Ross Nicoll bio photo By Ross Nicoll

I get a lot of questions through various mediums, and while I can’t read all of them let alone respond, I do try to see what comes up frequently. This post isn’t going to tackle individual questions, but instead will try to introduce ideas in cryptocurrency to help people better understand how it all works.

##Decentralisation means no-one is in control

One of the key tenets of Bitcoin and most blockchains is that they are decentralised, which is to say, there is no single person or organisation running them. The advantages to this is you can’t find your payment system has blocked you because of trolls, such as recently happened to ASMR creators, or if you’re a shop you can’t find PayPal has refunded a customer despite you shipping the item (as has happened to a friend of mine).

The disadvantage to this is no-one can reverse transactions, or tell you why your money moved, or block scammers.

You need to be comfortable with this, and understand the risks taken. You can use an escrow service as part of a transaction in order to have a mutually trusted third party handle contested payments, but you need to decide to do so and agree on that third party. If you’re curious you can read more on how this works (via Quora).

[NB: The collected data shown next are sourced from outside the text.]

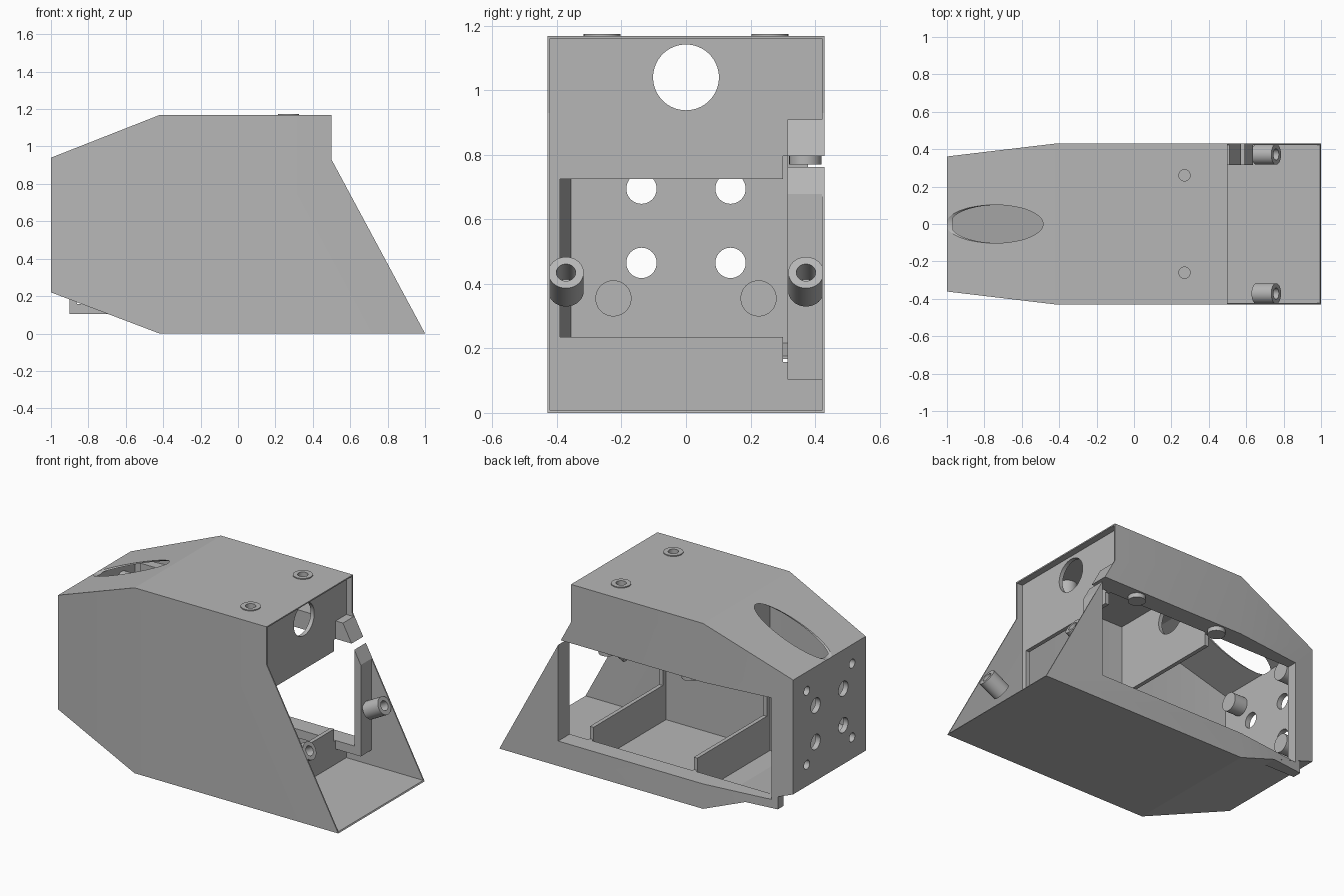
import bpy, bmesh
from mathutils import Vector, Matrix

if "Cube" in bpy.data.objects:
    bpy.data.objects.remove(bpy.data.objects["Cube"], do_unlink=True)

grey = bpy.data.materials.new("plain_grey")
grey.use_nodes = True
COLOUR = (0.47, 0.47, 0.47, 1)
grey.diffuse_color = COLOUR
grey.node_tree.nodes["Principled BSDF"].inputs["Base Color"].default_value = COLOUR


def finish(bm, name):
    bmesh.ops.recalc_face_normals(bm, faces=bm.faces)
    mesh = bpy.data.meshes.new(name)
    bm.to_mesh(mesh)
    bm.free()
    mesh.materials.append(grey)
    ob = bpy.data.objects.new(name, mesh)
    bpy.context.collection.objects.link(ob)
    return ob


def box(name, lo, hi):
    bm = bmesh.new()
    lo, hi = Vector(lo), Vector(hi)
    size = Matrix.Diagonal((*(hi - lo), 1))
    bmesh.ops.create_cube(bm, size=1, matrix=Matrix.Translation((lo + hi) / 2) @ size)
    return finish(bm, name)


def rod(name, start, end, radius, segments=40):
    bm = bmesh.new()
    a, b = Vector(start), Vector(end)
    turn = (b - a).to_track_quat('Z', 'Y').to_matrix().to_4x4()
    bmesh.ops.create_cone(bm, cap_ends=True, segments=segments, radius1=radius,
                          radius2=radius, depth=(b - a).length,
                          matrix=Matrix.Translation((a + b) / 2) @ turn)
    return finish(bm, name)


def hull(name, profile, wide, narrow):
    """Side profile: tail low, kink low, tip, brow, nose top, kink top, tail high."""
    bm = bmesh.new()
    sides = []
    for s in (-1, 1):
        vs = [bm.verts.new((x, s * (narrow if i in (0, 6) else wide), z))
              for i, (x, z) in enumerate(profile)]
        bm.faces.new([vs[0], vs[1], vs[5], vs[6]])
        bm.faces.new(vs[1:6])
        sides.append(vs)
    a, b = sides
    for i in range(7):
        j = (i + 1) % 7
        bm.faces.new([a[i], a[j], b[j], b[i]])
    return finish(bm, name)


def boolean(ob, tools, operation='DIFFERENCE'):
    for tool in tools:
        mod = ob.modifiers.new("cut", 'BOOLEAN')
        mod.operation, mod.solver, mod.object = operation, 'EXACT', tool
    bpy.context.view_layer.update()
    graph = bpy.context.evaluated_depsgraph_get()
    mesh = bpy.data.meshes.new_from_object(ob.evaluated_get(graph))
    ob.modifiers.clear()
    ob.data = mesh


# Cutters: window, cable bore, end holes, insert holes
window = box("window_cutter", (-0.86, 0.3, 0.157), (0.59, 0.6, 0.797))
bore = rod("bore_cutter", (-1.2, 0, 1.04), (0.8, 0, 1.04), 0.102, 64)
cutters = [window, bore]
shell_cuts = [window, bore]
parts = []

for s in (-1, 1):
    for z in (0.465, 0.695):
        shell_cuts.append(rod("end_hole_cutter", (-1.2, s * 0.138, z), (-0.9, s * 0.138, z), 0.047))
    # End-wall insert bosses
    for z in (0.355, 0.82):
        hole = rod("insert_cutter", (-1.2, s * 0.225, z), (-0.9, s * 0.225, z), 0.028)
        boss = rod("end_boss", (-0.995, s * 0.225, z), (-0.88, s * 0.225, z), 0.056)
        boolean(boss, [hole])
        shell_cuts.append(hole)
        parts.append(boss)
    # Roof insert bosses, slightly proud of the roof
    hole = rod("roof_insert_cutter", (0.27, s * 0.26, 1.08), (0.27, s * 0.26, 1.3), 0.03)
    boss = rod("roof_boss", (0.27, s * 0.26, 1.06), (0.27, s * 0.26, 1.174), 0.057)
    boolean(boss, [hole])
    shell_cuts.append(hole)
    parts.append(boss)
    # Tilted bosses square to the sloping opening
    face, axis = Vector((0.76, s * 0.372, 0.435)), Vector((0.88, 0, 0.474))
    hole = rod("tilt_cutter", face - axis * 0.1, face + axis * 0.1, 0.03)
    boss = rod("slope_boss", face - axis * 0.12, face, 0.055)
    boolean(boss, [hole])
    parts.append(boss)
    cutters.append(hole)
    # Pins under the window head
    parts.append(rod("window_pin", (s * 0.29, 0.37, 0.77), (s * 0.29, 0.37, 0.85), 0.05))
cutters += shell_cuts

# Thin outer shell, open at the sloping end
shell = hull("outer_shell", [(-1, 0.22), (-0.42, 0), (1, 0), (0.5, 0.93),
                             (0.5, 1.168), (-0.42, 1.168), (-1, 0.94)], 0.43, 0.361)
cavity = hull("cavity_cutter", [(-0.967, 0.217), (-0.42, 0.008), (1.2, 0.008), (1.2, 0.6),
                                (1.2, 1.16), (-0.42, 1.16), (-0.967, 0.944)], 0.422, 0.356)
cutters.append(cavity)
boolean(shell, [cavity] + shell_cuts)
parts.append(shell)

# Window frame, trimmed to the plan taper and the slope
frame = box("window_frame", (-0.9, 0.315, 0.103), (0.635, 0.5, 0.91))
trim = hull("frame_trim", [(-1, -0.5), (-0.42, -0.5), (1.269, -0.5), (0.5, 0.93),
                           (0.5, 2), (-0.42, 2), (-1, 2)], 0.429, 0.36)
cutters.append(trim)
boolean(frame, [trim], 'INTERSECT')
boolean(frame, [window])
parts.append(frame)

# Two bulkheads with a shared opening and cable bore
opening = box("bulkhead_cutter", (-0.6, -0.39, 0.235), (0.7, 0.315, 0.725))
cutters.append(opening)
for name, x in (("front_bulkhead", 0.46), ("middle_bulkhead", -0.265)):
    wall = box(name, (x - 0.025, -0.425, 0.004), (x, 0.425, 1.163))
    boolean(wall, [opening, window, bore])
    parts.append(wall)

for tool in set(cutters):
    bpy.data.objects.remove(tool, do_unlink=True)

# Smooth round walls, keep edges sharp
bpy.ops.object.select_all(action='DESELECT')
for ob in parts:
    ob.select_set(True)
bpy.context.view_layer.objects.active = shell
bpy.ops.object.shade_smooth_by_angle(angle=0.35)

##Someone has to pay for the infrastructure

We get a lot off questions about the Dogecoin block reward, as there’s no set date for when it will reduce to zero (unlike Bitcoin). So the challenge is that miners have hardware and electricity costs that need to be paid. This is done via block rewards (newly created cryptocurrency) or transaction fees (which are awarded to the miner who creates the valid block). For Bitcoin the block reward amounts to about $80,000 USD per block. For Dogecoin it’s more like $3,000 per block. Dogecoin creates 10 times as many blockers, but even taking that into account we pay about 1/3rd of Bitcoin’s block rewards. We also charge a tiny fraction of their transaction fees; $0.005 for Dogecoin vs $5 for Bitcoin.